Calhoun County Sheriff Greg Pollan reports that an argument at a cookout about 8:30 p.m. Thursday is believed to have led to Wayne Therman Harris of Slate Springs allegedly shooting Chris McGonagill of Calhoun City.
McGonagill died about 1 a.m. Friday at Baptist Hospital in Oxford.
Harris received a full pardon from Barbour on conviction for the sale of marijuana, according to Pollan and state documents.
Pollan said Harris served his sentence and was out of jail before the pardon.
Harris received a full and unconditional pardon from Barbour on Jan. 10, 2012. Pollan said — and state documents show — Harris had completed his sentence for sale of marijuana when the pardon was issued.
State prison system records show Harris was sentenced in Calhoun County on Jan. 19, 2001, for the sale of marijuana to 20 years in prison, with five years suspended conditioned upon his completion of three years post release supervision. He was given an official release on Dec. 21, 2007.
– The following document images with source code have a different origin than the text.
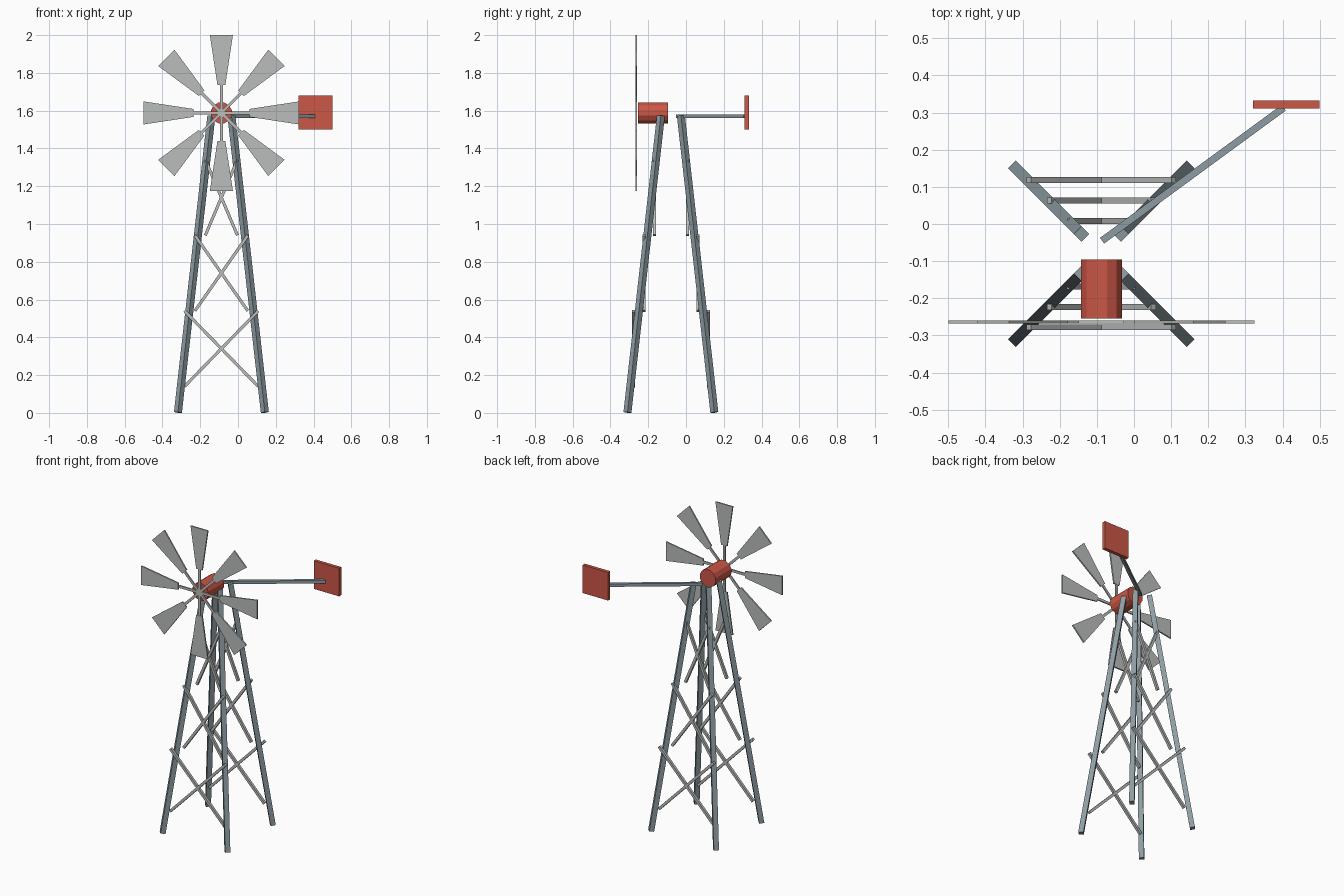
import bpy
import bmesh
import math
from mathutils import Vector, Matrix

cube = bpy.data.objects.get("Cube")
if cube:
    bpy.data.objects.remove(cube, do_unlink=True)


def material(name, rgb):
    mat = bpy.data.materials.new(name)
    mat.use_nodes = True
    color = (*rgb, 1.0)
    mat.diffuse_color = color
    mat.node_tree.nodes["Principled BSDF"].inputs["Base Color"].default_value = color
    return mat


RED = material("barn_red", (0.60, 0.095, 0.062))
STEEL = material("blue_grey_steel", (0.27, 0.335, 0.365))
TIN = material("pale_tin", (0.49, 0.51, 0.50))

CX, CY = -0.088, -0.08      # tower axis
HUB_Z = 1.588
LEG_TOP = 1.573
FOOT, HEAD = 0.23, 0.053    # half spread of the legs at the ground and top


def add_object(name, bm, mat):
    bmesh.ops.recalc_face_normals(bm, faces=bm.faces)
    mesh = bpy.data.meshes.new(name)
    bm.to_mesh(mesh)
    bm.free()
    mesh.materials.append(mat)
    obj = bpy.data.objects.new(name, mesh)
    bpy.context.scene.collection.objects.link(obj)
    return obj


def beam(name, start, end, width, mat):
    """Square bar between two points, its local x kept level."""
    start, end = Vector(start), Vector(end)
    axis = end - start
    bm = bmesh.new()
    bmesh.ops.create_cube(bm, size=1, matrix=Matrix.Diagonal((width, width, axis.length, 1)))
    turn = axis.to_track_quat('Z', 'Y').to_matrix().to_4x4()
    bm.transform(Matrix.Translation((start + end) / 2) @ turn)
    return add_object(name, bm, mat)


# Four splayed legs
for side, sx in (("right", -1), ("left", 1)):
    for face, sy in (("front", -1), ("back", 1)):
        beam(f"{face}_{side}_leg",
             (CX + sx * FOOT, CY + sy * FOOT, 0.0025),
             (CX + sx * HEAD, CY + sy * HEAD, LEG_TOP), 0.03, STEEL)

# Three tiers of crossed braces on the front and back
for tier in range(3):
    low = 0.14 + 0.4 * tier
    high = low + 0.4
    half = 0.195 - 0.055 * tier
    for face, sy in (("front", -1), ("back", 1)):
        y = CY + sy * (half + 0.003)
        for label, sx in (("rising", 1), ("falling", -1)):
            beam(f"{face}_{label}_brace_{tier + 1}",
                 (CX - sx * half, y, low), (CX + sx * half, y, high), 0.016, TIN)

# Gearbox drum
bm = bmesh.new()
bmesh.ops.create_cone(bm, cap_ends=True, segments=12, radius1=0.057, radius2=0.057, depth=0.16)
bm.transform(Matrix.Translation((CX, -0.175, HUB_Z))
             @ Matrix.Rotation(math.pi / 2, 4, 'X') @ Matrix.Rotation(math.pi / 12, 4, 'Z'))
add_object("gearbox_drum", bm, RED)

# Wheel of eight tapered blades on thin spokes
WHEEL = Matrix.Translation((CX, -0.264, HUB_Z))


def tapered_plate(name, r0, w0, r1, w1, thick, turn):
    bm = bmesh.new()
    outline = [(-w0, r0), (w0, r0), (w1, r1), (-w1, r1)]
    face = bm.faces.new([bm.verts.new((x, -thick / 2, z)) for x, z in outline])
    side = bmesh.ops.extrude_face_region(bm, geom=[face])
    moved = [v for v in side["geom"] if isinstance(v, bmesh.types.BMVert)]
    bmesh.ops.translate(bm, vec=(0, thick, 0), verts=moved)
    bm.transform(WHEEL @ turn)
    return add_object(name, bm, TIN)


for i in range(8):
    turn = Matrix.Rotation(i * math.pi / 4, 4, 'Y')
    tapered_plate(f"wheel_blade_{i + 1}", 0.148, 0.021, 0.412, 0.061, 0.009, turn)
    tapered_plate(f"wheel_spoke_{i + 1}", 0.0, 0.008, 0.16, 0.008, 0.008, turn)

# Tail boom and vane
beam("tail_boom", (-0.086, -0.045, LEG_TOP - 0.002), (0.403, 0.313, LEG_TOP - 0.002), 0.019, STEEL)
bm = bmesh.new()
bmesh.ops.create_cube(bm, size=1, matrix=Matrix.Translation((0.41, 0.322, 1.59))
                      @ Matrix.Diagonal((0.18, 0.022, 0.18, 1)))
add_object("tail_vane", bm, RED)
Convicted felons typically are not allowed to possess firearms, but Pollan said that does not apply in Harris' case because of the full pardon he received from Barbour.
McGonagill's shooting took place about 3 miles south of Calhoun City on Highway 9 south.
“Harris was hit once in the leg and McGonagill was hit six times,” Pollan told the Chickasaw Journal. “I can’t give you a lot of information about this incident because we are still investigating exactly what happened.”
Pollan said a .22 caliber rifle and a 9 mm pistol were used in the shooting. Pollan said the fatal incident occurred at a carpentry shop owned by McGonagill on Highway 9 south of Slate Springs.
Pollan said no charges had been filed as of noon Friday.
“We understand there were three other people at the scene at one time,” said Pollan. “We are not looking for anyone else and at this point we don’t think anyone else was involved.”
Pollan said he did not know what sparked the shooting.
“We are working on a motive,” said Pollan.
Barbour, a Republican, sparked an uproar when he pardoned nearly 200 people as his second term was ending in January 2012. The total included four convicted murderers and a robber who worked as inmate trusties at the Governor's Mansion. Crime victims' advocates and families across the state called for the pardons to be revoked.
Barbour has said he's at peace with the pardons because his Christian faith teaches about redemption.
"I believe in second chances and I try hard to be forgiving," Barbour said in an interview last year.
The Associated Press and Floyd Ingram with the Chickasaw Journal contributed to this report.